## Information provided
◆ ◆ ◆ ◆ ◆

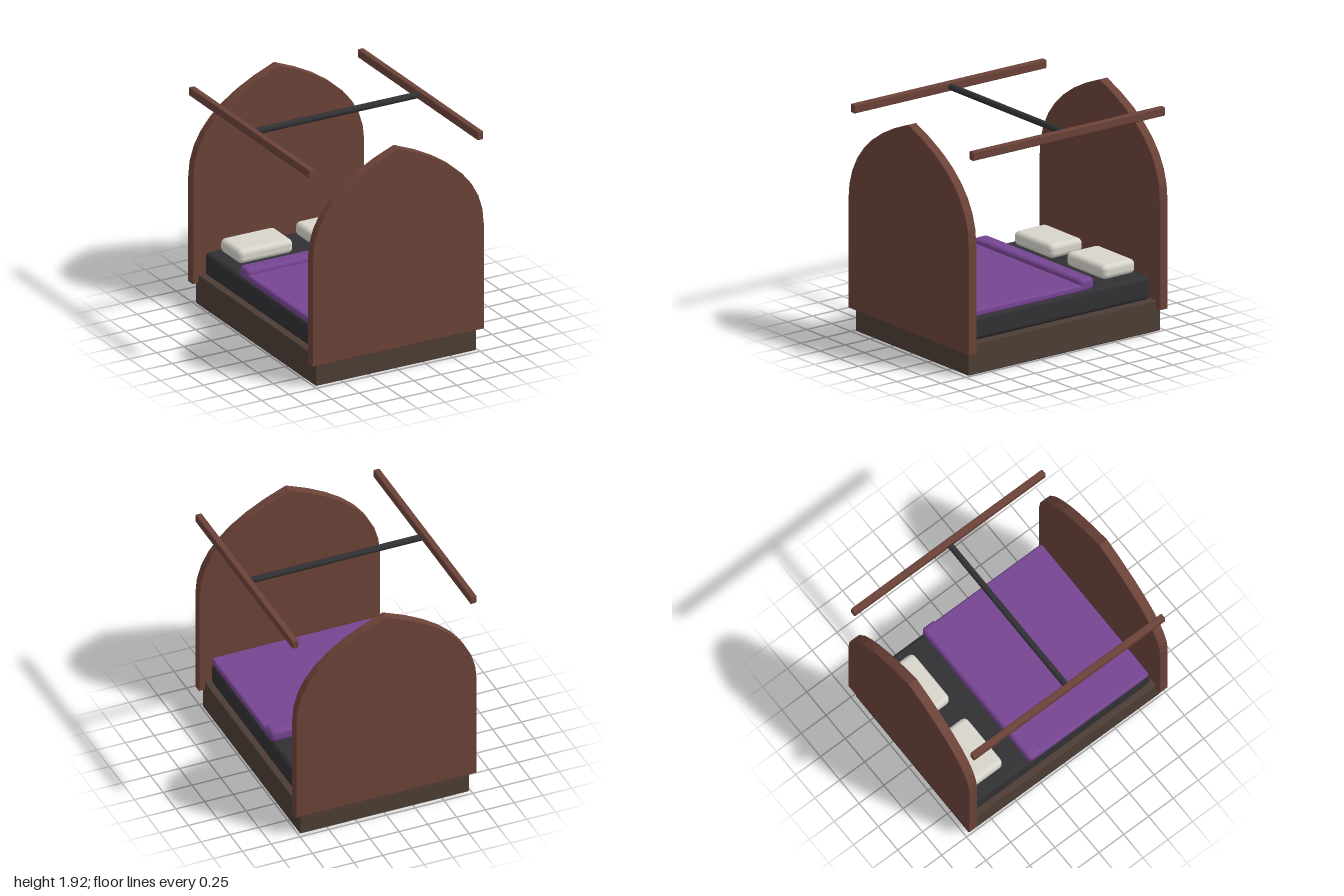
import * as THREE from 'three';
import { RoundedBoxGeometry } from 'three/addons/geometries/RoundedBoxGeometry.js';

const paint = (color) => new THREE.MeshStandardMaterial({ color });

export function createModel() {
  const model = new THREE.Group();
  const wood = paint(0x6b4238);
  const darkWood = paint(0x4c3d35);
  const black = paint(0x313134);
  const purple = paint(0x764592);
  const cream = paint(0xd8d5cc);

  const add = (name, geometry, material, x, y, z) => {
    const mesh = new THREE.Mesh(geometry, material);
    mesh.name = name;
    mesh.position.set(x, y, z);
    model.add(mesh);
    return mesh;
  };

  // Rounded box given by its min and max corners
  const block = (name, material, [x0, y0, z0], [x1, y1, z1], radius, segments = 3) =>
    add(name, new RoundedBoxGeometry(x1 - x0, y1 - y0, z1 - z0, segments, radius), material,
      (x0 + x1) / 2, (y0 + y1) / 2, (z0 + z1) / 2);

  // Base and bedding
  block('base', darkWood, [-0.735, 0, -0.965], [0.735, 0.26, 0.965], 0.01, 2);
  block('mattress', black, [-0.695, 0.26, -0.9], [0.695, 0.462, 0.9], 0.04);
  block('blanket', purple, [-0.7, 0.46, -0.3], [0.7, 0.522, 0.88], 0.022);
  block('blanketFold', purple, [-0.703, 0.46, -0.33], [0.703, 0.565, -0.187], 0.035);
  for (const [name, x] of [['leftPillow', 0.34], ['rightPillow', -0.345]]) {
    block(name, cream, [x - 0.25, 0.465, -0.835], [x + 0.25, 0.587, -0.505], 0.045);
  }

  // Pointed-arch end panels
  const bevel = 0.004;
  const w = 0.785 - bevel;
  const bottom = 0.19 + bevel;
  const top = 1.92 - bevel;
  const arch = new THREE.Shape();
  arch.moveTo(-w, bottom);
  arch.lineTo(w, bottom);
  arch.lineTo(w, 1.1);
  arch.quadraticCurveTo(w, 1.63, 0, top);
  arch.quadraticCurveTo(-w, 1.63, -w, 1.1);
  arch.lineTo(-w, bottom);
  const panel = new THREE.ExtrudeGeometry(arch, {
    depth: 0.08 - 2 * bevel, curveSegments: 8,
    bevelEnabled: true, bevelSize: bevel, bevelThickness: bevel, bevelSegments: 1,
  });
  add('footPanel', panel, wood, 0, 0, 0.92 + bevel);
  add('headPanel', panel, wood, 0, 0, -1 + bevel);

  // Canopy rails and the bar across them
  for (const [name, x] of [['leftRail', 0.773], ['rightRail', -0.773]]) {
    block(name, wood, [x - 0.027, 1.812, -0.965], [x + 0.027, 1.885, 0.965], 0.01, 2);
  }
  const bar = add('crossBar', new THREE.CylinderGeometry(0.027, 0.027, 1.52, 12), black, 0, 1.848, 0);
  bar.rotation.z = Math.PI / 2;

  return model;
}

◆ ◆ ◆ ◆ ◆

## What this task involves
Every line above should be output exactly, except for the pictures.

## Solution for this task
import * as THREE from 'three';
import { RoundedBoxGeometry } from 'three/addons/geometries/RoundedBoxGeometry.js';

const paint = (color) => new THREE.MeshStandardMaterial({ color });

export function createModel() {
  const model = new THREE.Group();
  const wood = paint(0x6b4238);
  const darkWood = paint(0x4c3d35);
  const black = paint(0x313134);
  const purple = paint(0x764592);
  const cream = paint(0xd8d5cc);

  const add = (name, geometry, material, x, y, z) => {
    const mesh = new THREE.Mesh(geometry, material);
    mesh.name = name;
    mesh.position.set(x, y, z);
    model.add(mesh);
    return mesh;
  };

  // Rounded box given by its min and max corners
  const block = (name, material, [x0, y0, z0], [x1, y1, z1], radius, segments = 3) =>
    add(name, new RoundedBoxGeometry(x1 - x0, y1 - y0, z1 - z0, segments, radius), material,
      (x0 + x1) / 2, (y0 + y1) / 2, (z0 + z1) / 2);

  // Base and bedding
  block('base', darkWood, [-0.735, 0, -0.965], [0.735, 0.26, 0.965], 0.01, 2);
  block('mattress', black, [-0.695, 0.26, -0.9], [0.695, 0.462, 0.9], 0.04);
  block('blanket', purple, [-0.7, 0.46, -0.3], [0.7, 0.522, 0.88], 0.022);
  block('blanketFold', purple, [-0.703, 0.46, -0.33], [0.703, 0.565, -0.187], 0.035);
  for (const [name, x] of [['leftPillow', 0.34], ['rightPillow', -0.345]]) {
    block(name, cream, [x - 0.25, 0.465, -0.835], [x + 0.25, 0.587, -0.505], 0.045);
  }

  // Pointed-arch end panels
  const bevel = 0.004;
  const w = 0.785 - bevel;
  const bottom = 0.19 + bevel;
  const top = 1.92 - bevel;
  const arch = new THREE.Shape();
  arch.moveTo(-w, bottom);
  arch.lineTo(w, bottom);
  arch.lineTo(w, 1.1);
  arch.quadraticCurveTo(w, 1.63, 0, top);
  arch.quadraticCurveTo(-w, 1.63, -w, 1.1);
  arch.lineTo(-w, bottom);
  const panel = new THREE.ExtrudeGeometry(arch, {
    depth: 0.08 - 2 * bevel, curveSegments: 8,
    bevelEnabled: true, bevelSize: bevel, bevelThickness: bevel, bevelSegments: 1,
  });
  add('footPanel', panel, wood, 0, 0, 0.92 + bevel);
  add('headPanel', panel, wood, 0, 0, -1 + bevel);

  // Canopy rails and the bar across them
  for (const [name, x] of [['leftRail', 0.773], ['rightRail', -0.773]]) {
    block(name, wood, [x - 0.027, 1.812, -0.965], [x + 0.027, 1.885, 0.965], 0.01, 2);
  }
  const bar = add('crossBar', new THREE.CylinderGeometry(0.027, 0.027, 1.52, 12), black, 0, 1.848, 0);
  bar.rotation.z = Math.PI / 2;

  return model;
}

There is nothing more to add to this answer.